### Information
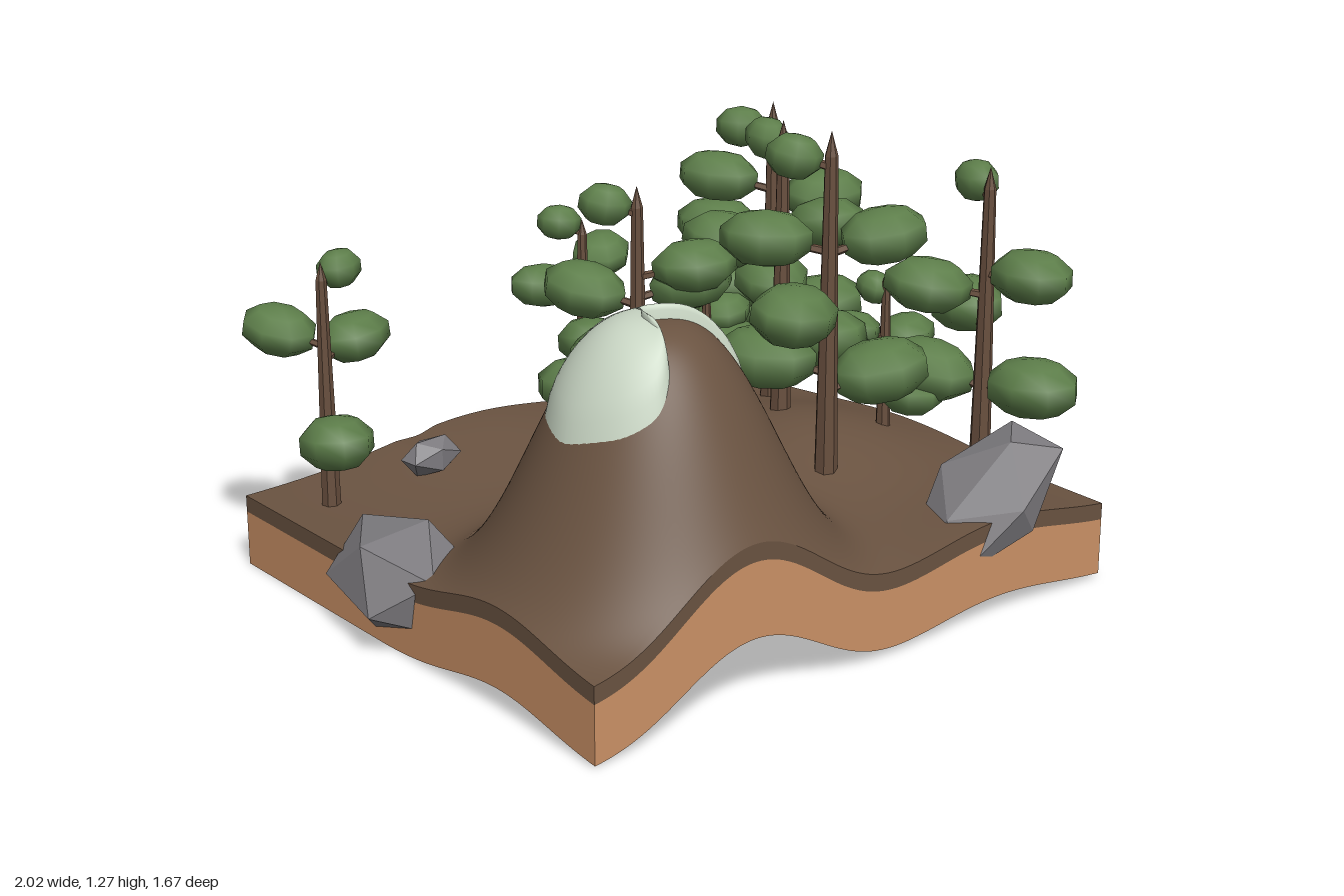
import * as THREE from 'three';

const mat = (name, color, extra = {}) => {
  const m = new THREE.MeshStandardMaterial({ color, ...extra });
  m.name = name;
  return m;
};

const X0 = -0.92, X1 = 0.86, Z0 = -0.83, Z1 = 0.77;
const step = (t) => THREE.MathUtils.smoothstep(t, 0, 1);
const bell = (dx, dz) => Math.exp(-dx * dx - dz * dz);

// Rolling land: mountain, low hill with a front spur, and back rise
function land(x, z) {
  const r = Math.hypot(x + 0.42, z - 0.38);
  return 0.205 + 0.715 * Math.exp(-Math.pow(r / 0.376, 2.8))
    + 0.155 * bell((x - 0.44) / 0.41, z / 0.46)
    + 0.065 * bell((x - 0.45) / 0.33, (z - 0.8) / 0.32)
    + 0.07 * bell((x + 0.15) / 0.4, (z + 0.83) / 0.4);
}

// Ground height, with a steep hollow cut behind the mountain
function ground(x, z) {
  const h = land(x, z);
  const cut = step((0.04 - z) / 0.045) * step((x + 0.7) / 0.07) * step((-0.27 - x) / 0.09);
  return THREE.MathUtils.lerp(h, Math.min(h, 0.25), cut);
}
const soilBase = (x, z) => ground(x, z) - 0.048;
const underside = (x, z) => Math.max(0, Math.min((land(x, z) - 0.207) * 0.8, ground(x, z) - 0.06));

function build(positions, index) {
  const g = new THREE.BufferGeometry();
  g.setAttribute('position', new THREE.Float32BufferAttribute(positions, 3));
  g.setIndex(index);
  g.computeVertexNormals();
  return g;
}

// Grid sheet over the whole plot, facing up or down
function sheet(height, up, n = 120) {
  const p = [], idx = [];
  for (let j = 0; j <= n; j++) for (let i = 0; i <= n; i++) {
    const x = X0 + (X1 - X0) * i / n, z = Z0 + (Z1 - Z0) * j / n;
    p.push(x, height(x, z), z);
    if (i < n && j < n) {
      const a = j * (n + 1) + i, b = a + 1, c = a + n + 1, d = c + 1;
      if (up) idx.push(a, c, b, b, c, d);
      else idx.push(a, b, c, b, d, c);
    }
  }
  return build(p, idx);
}

// Four outward walls between two height functions
function walls(low, high, n = 120) {
  const c = [[X0, Z1], [X1, Z1], [X1, Z0], [X0, Z0]];
  const p = [], idx = [];
  for (let s = 0; s < 4; s++) {
    const [ax, az] = c[s], [bx, bz] = c[(s + 1) % 4];
    for (let i = 0; i <= n; i++) {
      const x = ax + (bx - ax) * i / n, z = az + (bz - az) * i / n;
      const k = p.length / 3;
      p.push(x, low(x, z), z, x, high(x, z), z);
      if (i < n) idx.push(k, k + 2, k + 1, k + 1, k + 2, k + 3);
    }
  }
  return build(p, idx);
}

// Snow patch: rings growing from the summit to a wavy outline
function snowCap() {
  const outline = [[-0.35, 0.12], [-0.155, 0.2], [-0.13, 0.35], [-0.19, 0.46], [-0.34, 0.42],
    [-0.46, 0.385], [-0.485, 0.45], [-0.5, 0.54], [-0.56, 0.575], [-0.65, 0.525], [-0.71, 0.375],
    [-0.645, 0.215], [-0.58, 0.17], [-0.475, 0.18]];
  const curve = new THREE.CatmullRomCurve3(outline.map(([x, z]) => new THREE.Vector3(x, 0, z)), true);
  const n = 100, rings = 16, cx = -0.42, cz = 0.3, p = [], idx = [];
  for (let k = 0; k <= rings; k++) for (let i = 0; i < n; i++) {
    const t = k / rings, q = curve.getPoint(i / n);
    const x = cx + (q.x - cx) * t, z = cz + (q.z - cz) * t;
    const depth = k === rings ? -0.01 : (0.018 + 0.035 * t * t) * (1 - t ** 10);
    p.push(x, ground(x, z) + depth, z);
    if (k < rings) {
      const a = k * n + i, b = k * n + (i + 1) % n;
      idx.push(a, b, a + n, b, b + n, a + n);
    }
  }
  return build(p, idx);
}

// Trees: x, z, top height, then compass angle and height of each leaf clump, tip first
const TREES = [
  [-0.77, -0.62, 0.91, [[-16, 0.875], [-117, 0.7], [-22, 0.66], [112, 0.44]]],
  [-0.035, -0.17, 1.09, [[-146, 1.04], [34, 0.86], [19, 0.8], [-119, 0.78], [157, 0.65], [-125, 0.5]]],
  [0.295, 0.25, 1.27, [[-140, 1.2], [-130, 0.965], [11, 0.96], [165, 0.8], [-123, 0.62], [11, 0.57]]],
  [0.455, -0.12, 1.21, [[-79, 1.14], [84, 0.94], [-136, 0.86], [-59, 0.7], [84, 0.6], [-93, 0.48]]],
  [0.71, -0.45, 1.17, [[-130, 1.09], [-122, 0.93], [19, 0.87], [-123, 0.78], [180, 0.64], [-118, 0.54], [15, 0.52]]],
  [0.775, 0.38, 1.12, [[-68, 1.06], [88, 0.84], [-139, 0.78], [-63, 0.68], [78, 0.51], [-115, 0.51]]],
  [0.11, -0.61, 0.88, [[-143, 0.87], [-28, 0.74], [-174, 0.7], [119, 0.55], [-12, 0.45]]],
  [0.35, -0.33, 0.72, [[-170, 0.68], [-20, 0.59], [-176, 0.55], [90, 0.47]]],
  [0.66, 0.1, 0.78, [[-90, 0.72], [-153, 0.61], [-14, 0.56], [95, 0.45]]],
];

// Rocks: centre, radii, rotation
const ROCKS = [
  [[-0.835, 0.165, -0.17], [0.19, 0.15, 0.26], [0.1, -0.15, 0.2]],
  [[0.5, 0.3, 0.67], [0.27, 0.1, 0.17], [0.2, 0.1, 0.66]],
  [[-0.44, 0.275, -0.61], [0.1, 0.06, 0.06], [0, 0.1, 0]],
  [[0.04, 0.275, -0.35], [0.075, 0.06, 0.1], [0.1, -0.6, 0.1]],
];

export function createModel() {
  const model = new THREE.Group();
  const soil = mat('soil brown', 0x6a5341);
  const clay = mat('clay orange', 0xcc9266);
  const snow = mat('pale snow', 0xcbd8c6, { side: THREE.DoubleSide });
  const bark = mat('bark brown', 0x684f3e, { flatShading: true });
  const leaf = mat('leaf green', 0x5d7e4a);
  const stone = mat('stone grey', 0x7d7b7f, { flatShading: true });

  const add = (parent, name, geometry, material) => {
    const m = new THREE.Mesh(geometry, material);
    m.name = name;
    parent.add(m);
    return m;
  };

  // Land block
  add(model, 'groundSurface', sheet(ground, true), soil);
  add(model, 'soilEdge', walls(soilBase, ground), soil);
  add(model, 'clayEdge', walls(underside, soilBase), clay);
  add(model, 'groundUnderside', sheet(underside, false), soil);
  add(model, 'snowCap', snowCap(), snow);

  // Trees
  const up = new THREE.Vector3(0, 1, 0);
  const clumpGeo = new THREE.SphereGeometry(1, 8, 5);
  TREES.forEach(([x, z, top, clumps], t) => {
    const tree = new THREE.Group();
    tree.name = `tree${t + 1}`;
    const base = ground(x, z) - 0.03, h = top - base, r = 0.011 + 0.023 * h;
    const tip = 0.07 * h;
    add(tree, 'trunk', new THREE.CylinderGeometry(r * 0.55, r, h - tip, 7), bark)
      .position.set(x, base + (h - tip) / 2, z);
    add(tree, 'trunkTip', new THREE.ConeGeometry(r * 0.55, tip, 7), bark).position.set(x, top - tip / 2, z);

    // Small clump at the tip, larger ones lower down
    clumps.forEach(([degrees, y], i) => {
      const a = THREE.MathUtils.degToRad(degrees), first = i === 0;
      const low = (top - y) / h;
      const reach = first ? 0.1 * h : 0.05 + 0.125 * h;
      const size = first ? 0.032 + 0.035 * h : 0.04 + 0.06 * h + 0.035 * low;
      const end = new THREE.Vector3(x + reach * Math.cos(a), y, z + reach * Math.sin(a));
      const start = new THREE.Vector3(x, Math.min(y - 0.03, top - tip), z);
      const dir = end.clone().sub(start);
      const branch = add(tree, 'branch', new THREE.CylinderGeometry(r * 0.25, r * 0.4, dir.length(), 5), bark);
      branch.position.copy(start).lerp(end, 0.5);
      branch.quaternion.setFromUnitVectors(up, dir.normalize());
      const clump = add(tree, 'leafClump', clumpGeo, leaf);
      clump.position.copy(end);
      clump.scale.set(size * 1.22, size * (first ? 0.95 : 0.72), size);
      clump.rotation.set(0.15 * Math.sin(i * 2 + t), -a, 0.1);
    });
    model.add(tree);
  });

  // Rocks
  ROCKS.forEach(([pos, size, rot]) => {
    const rock = add(model, 'rock', new THREE.IcosahedronGeometry(1, 0), stone);
    rock.position.set(...pos);
    rock.scale.set(...size);
    rock.rotation.set(...rot);
  });
  return model;
}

### Try it
Looking at the entries above, count each line in which the word "lerp" occurs, then give the total and nothing further.

### Response to the exercise
2